[Extracted data entries]
■ ■ ■ ■ ■

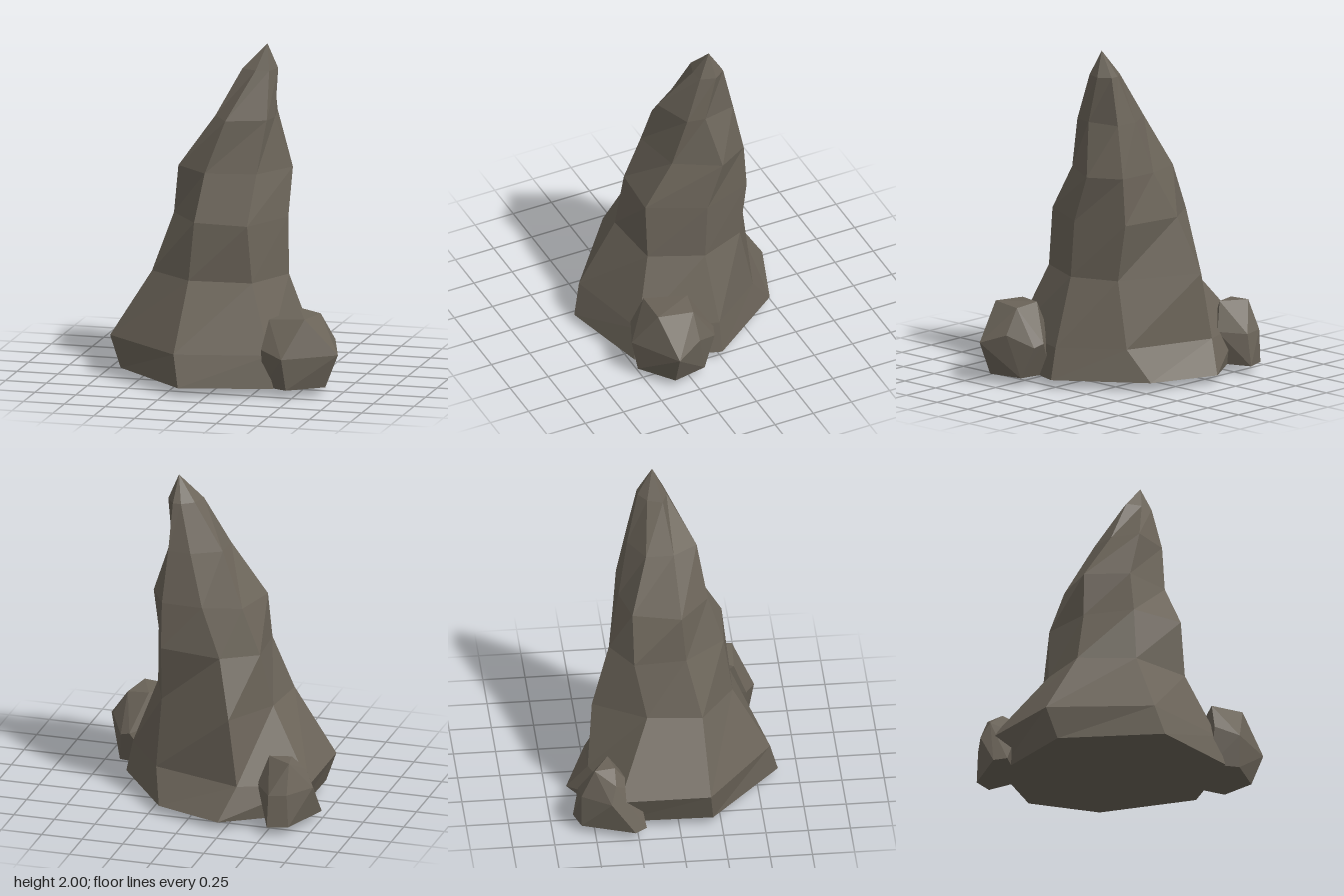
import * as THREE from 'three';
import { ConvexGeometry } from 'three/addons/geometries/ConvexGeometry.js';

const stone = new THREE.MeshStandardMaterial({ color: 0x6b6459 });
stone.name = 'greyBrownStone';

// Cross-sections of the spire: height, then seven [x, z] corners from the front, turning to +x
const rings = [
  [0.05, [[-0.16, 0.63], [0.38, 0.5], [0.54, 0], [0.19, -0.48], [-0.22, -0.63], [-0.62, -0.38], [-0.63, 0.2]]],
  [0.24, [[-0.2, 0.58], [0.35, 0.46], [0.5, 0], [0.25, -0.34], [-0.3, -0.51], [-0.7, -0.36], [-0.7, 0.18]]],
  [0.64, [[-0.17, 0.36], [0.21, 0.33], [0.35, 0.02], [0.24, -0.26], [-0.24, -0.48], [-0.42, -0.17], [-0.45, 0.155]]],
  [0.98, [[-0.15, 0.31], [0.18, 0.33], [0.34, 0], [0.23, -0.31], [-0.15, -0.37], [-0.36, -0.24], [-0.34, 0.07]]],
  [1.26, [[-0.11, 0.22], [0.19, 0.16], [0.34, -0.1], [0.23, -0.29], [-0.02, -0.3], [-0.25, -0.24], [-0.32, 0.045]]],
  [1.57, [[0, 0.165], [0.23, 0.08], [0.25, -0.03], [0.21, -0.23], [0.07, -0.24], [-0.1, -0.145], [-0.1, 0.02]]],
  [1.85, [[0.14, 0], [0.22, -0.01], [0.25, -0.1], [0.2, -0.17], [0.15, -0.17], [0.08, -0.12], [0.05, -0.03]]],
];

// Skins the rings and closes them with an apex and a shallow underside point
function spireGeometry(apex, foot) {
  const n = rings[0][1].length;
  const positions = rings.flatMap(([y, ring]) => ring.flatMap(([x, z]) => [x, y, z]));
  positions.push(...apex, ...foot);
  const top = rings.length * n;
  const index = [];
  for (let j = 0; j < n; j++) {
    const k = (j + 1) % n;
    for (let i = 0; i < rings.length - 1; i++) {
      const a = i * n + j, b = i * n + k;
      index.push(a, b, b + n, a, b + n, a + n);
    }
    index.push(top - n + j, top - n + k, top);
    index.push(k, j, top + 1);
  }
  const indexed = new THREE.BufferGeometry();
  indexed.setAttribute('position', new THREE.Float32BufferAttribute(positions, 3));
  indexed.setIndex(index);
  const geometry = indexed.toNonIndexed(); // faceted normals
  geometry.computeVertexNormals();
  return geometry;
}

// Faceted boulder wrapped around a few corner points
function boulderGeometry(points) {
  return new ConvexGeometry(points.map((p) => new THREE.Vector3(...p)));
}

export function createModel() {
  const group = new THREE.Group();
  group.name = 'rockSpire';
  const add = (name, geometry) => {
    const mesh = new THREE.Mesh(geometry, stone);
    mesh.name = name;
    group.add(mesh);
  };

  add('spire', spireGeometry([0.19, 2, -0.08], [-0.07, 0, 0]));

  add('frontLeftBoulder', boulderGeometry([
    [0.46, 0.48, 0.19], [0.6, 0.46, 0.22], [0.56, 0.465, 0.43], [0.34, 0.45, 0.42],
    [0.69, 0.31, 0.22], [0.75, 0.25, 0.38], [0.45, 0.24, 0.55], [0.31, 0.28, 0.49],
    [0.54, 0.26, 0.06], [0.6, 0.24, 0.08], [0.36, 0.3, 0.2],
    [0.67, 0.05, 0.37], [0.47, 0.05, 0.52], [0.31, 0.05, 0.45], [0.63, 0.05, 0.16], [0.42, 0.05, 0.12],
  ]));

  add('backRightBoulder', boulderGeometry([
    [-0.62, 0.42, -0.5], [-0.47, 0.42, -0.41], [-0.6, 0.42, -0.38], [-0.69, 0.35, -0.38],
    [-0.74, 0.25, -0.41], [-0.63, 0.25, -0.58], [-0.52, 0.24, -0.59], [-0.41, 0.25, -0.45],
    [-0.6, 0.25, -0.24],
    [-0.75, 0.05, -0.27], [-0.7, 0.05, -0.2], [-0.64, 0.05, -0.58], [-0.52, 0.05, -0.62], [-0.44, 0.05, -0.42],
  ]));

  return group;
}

■ ■ ■ ■ ■

| INSTRUCTIONS TO FOLLOW |
The records above need to be copied exactly, though not their pictures.

| RESPONSE |
import * as THREE from 'three';
import { ConvexGeometry } from 'three/addons/geometries/ConvexGeometry.js';

const stone = new THREE.MeshStandardMaterial({ color: 0x6b6459 });
stone.name = 'greyBrownStone';

// Cross-sections of the spire: height, then seven [x, z] corners from the front, turning to +x
const rings = [
  [0.05, [[-0.16, 0.63], [0.38, 0.5], [0.54, 0], [0.19, -0.48], [-0.22, -0.63], [-0.62, -0.38], [-0.63, 0.2]]],
  [0.24, [[-0.2, 0.58], [0.35, 0.46], [0.5, 0], [0.25, -0.34], [-0.3, -0.51], [-0.7, -0.36], [-0.7, 0.18]]],
  [0.64, [[-0.17, 0.36], [0.21, 0.33], [0.35, 0.02], [0.24, -0.26], [-0.24, -0.48], [-0.42, -0.17], [-0.45, 0.155]]],
  [0.98, [[-0.15, 0.31], [0.18, 0.33], [0.34, 0], [0.23, -0.31], [-0.15, -0.37], [-0.36, -0.24], [-0.34, 0.07]]],
  [1.26, [[-0.11, 0.22], [0.19, 0.16], [0.34, -0.1], [0.23, -0.29], [-0.02, -0.3], [-0.25, -0.24], [-0.32, 0.045]]],
  [1.57, [[0, 0.165], [0.23, 0.08], [0.25, -0.03], [0.21, -0.23], [0.07, -0.24], [-0.1, -0.145], [-0.1, 0.02]]],
  [1.85, [[0.14, 0], [0.22, -0.01], [0.25, -0.1], [0.2, -0.17], [0.15, -0.17], [0.08, -0.12], [0.05, -0.03]]],
];

// Skins the rings and closes them with an apex and a shallow underside point
function spireGeometry(apex, foot) {
  const n = rings[0][1].length;
  const positions = rings.flatMap(([y, ring]) => ring.flatMap(([x, z]) => [x, y, z]));
  positions.push(...apex, ...foot);
  const top = rings.length * n;
  const index = [];
  for (let j = 0; j < n; j++) {
    const k = (j + 1) % n;
    for (let i = 0; i < rings.length - 1; i++) {
      const a = i * n + j, b = i * n + k;
      index.push(a, b, b + n, a, b + n, a + n);
    }
    index.push(top - n + j, top - n + k, top);
    index.push(k, j, top + 1);
  }
  const indexed = new THREE.BufferGeometry();
  indexed.setAttribute('position', new THREE.Float32BufferAttribute(positions, 3));
  indexed.setIndex(index);
  const geometry = indexed.toNonIndexed(); // faceted normals
  geometry.computeVertexNormals();
  return geometry;
}

// Faceted boulder wrapped around a few corner points
function boulderGeometry(points) {
  return new ConvexGeometry(points.map((p) => new THREE.Vector3(...p)));
}

export function createModel() {
  const group = new THREE.Group();
  group.name = 'rockSpire';
  const add = (name, geometry) => {
    const mesh = new THREE.Mesh(geometry, stone);
    mesh.name = name;
    group.add(mesh);
  };

  add('spire', spireGeometry([0.19, 2, -0.08], [-0.07, 0, 0]));

  add('frontLeftBoulder', boulderGeometry([
    [0.46, 0.48, 0.19], [0.6, 0.46, 0.22], [0.56, 0.465, 0.43], [0.34, 0.45, 0.42],
    [0.69, 0.31, 0.22], [0.75, 0.25, 0.38], [0.45, 0.24, 0.55], [0.31, 0.28, 0.49],
    [0.54, 0.26, 0.06], [0.6, 0.24, 0.08], [0.36, 0.3, 0.2],
    [0.67, 0.05, 0.37], [0.47, 0.05, 0.52], [0.31, 0.05, 0.45], [0.63, 0.05, 0.16], [0.42, 0.05, 0.12],
  ]));

  add('backRightBoulder', boulderGeometry([
    [-0.62, 0.42, -0.5], [-0.47, 0.42, -0.41], [-0.6, 0.42, -0.38], [-0.69, 0.35, -0.38],
    [-0.74, 0.25, -0.41], [-0.63, 0.25, -0.58], [-0.52, 0.24, -0.59], [-0.41, 0.25, -0.45],
    [-0.6, 0.25, -0.24],
    [-0.75, 0.05, -0.27], [-0.7, 0.05, -0.2], [-0.64, 0.05, -0.58], [-0.52, 0.05, -0.62], [-0.44, 0.05, -0.42],
  ]));

  return group;
}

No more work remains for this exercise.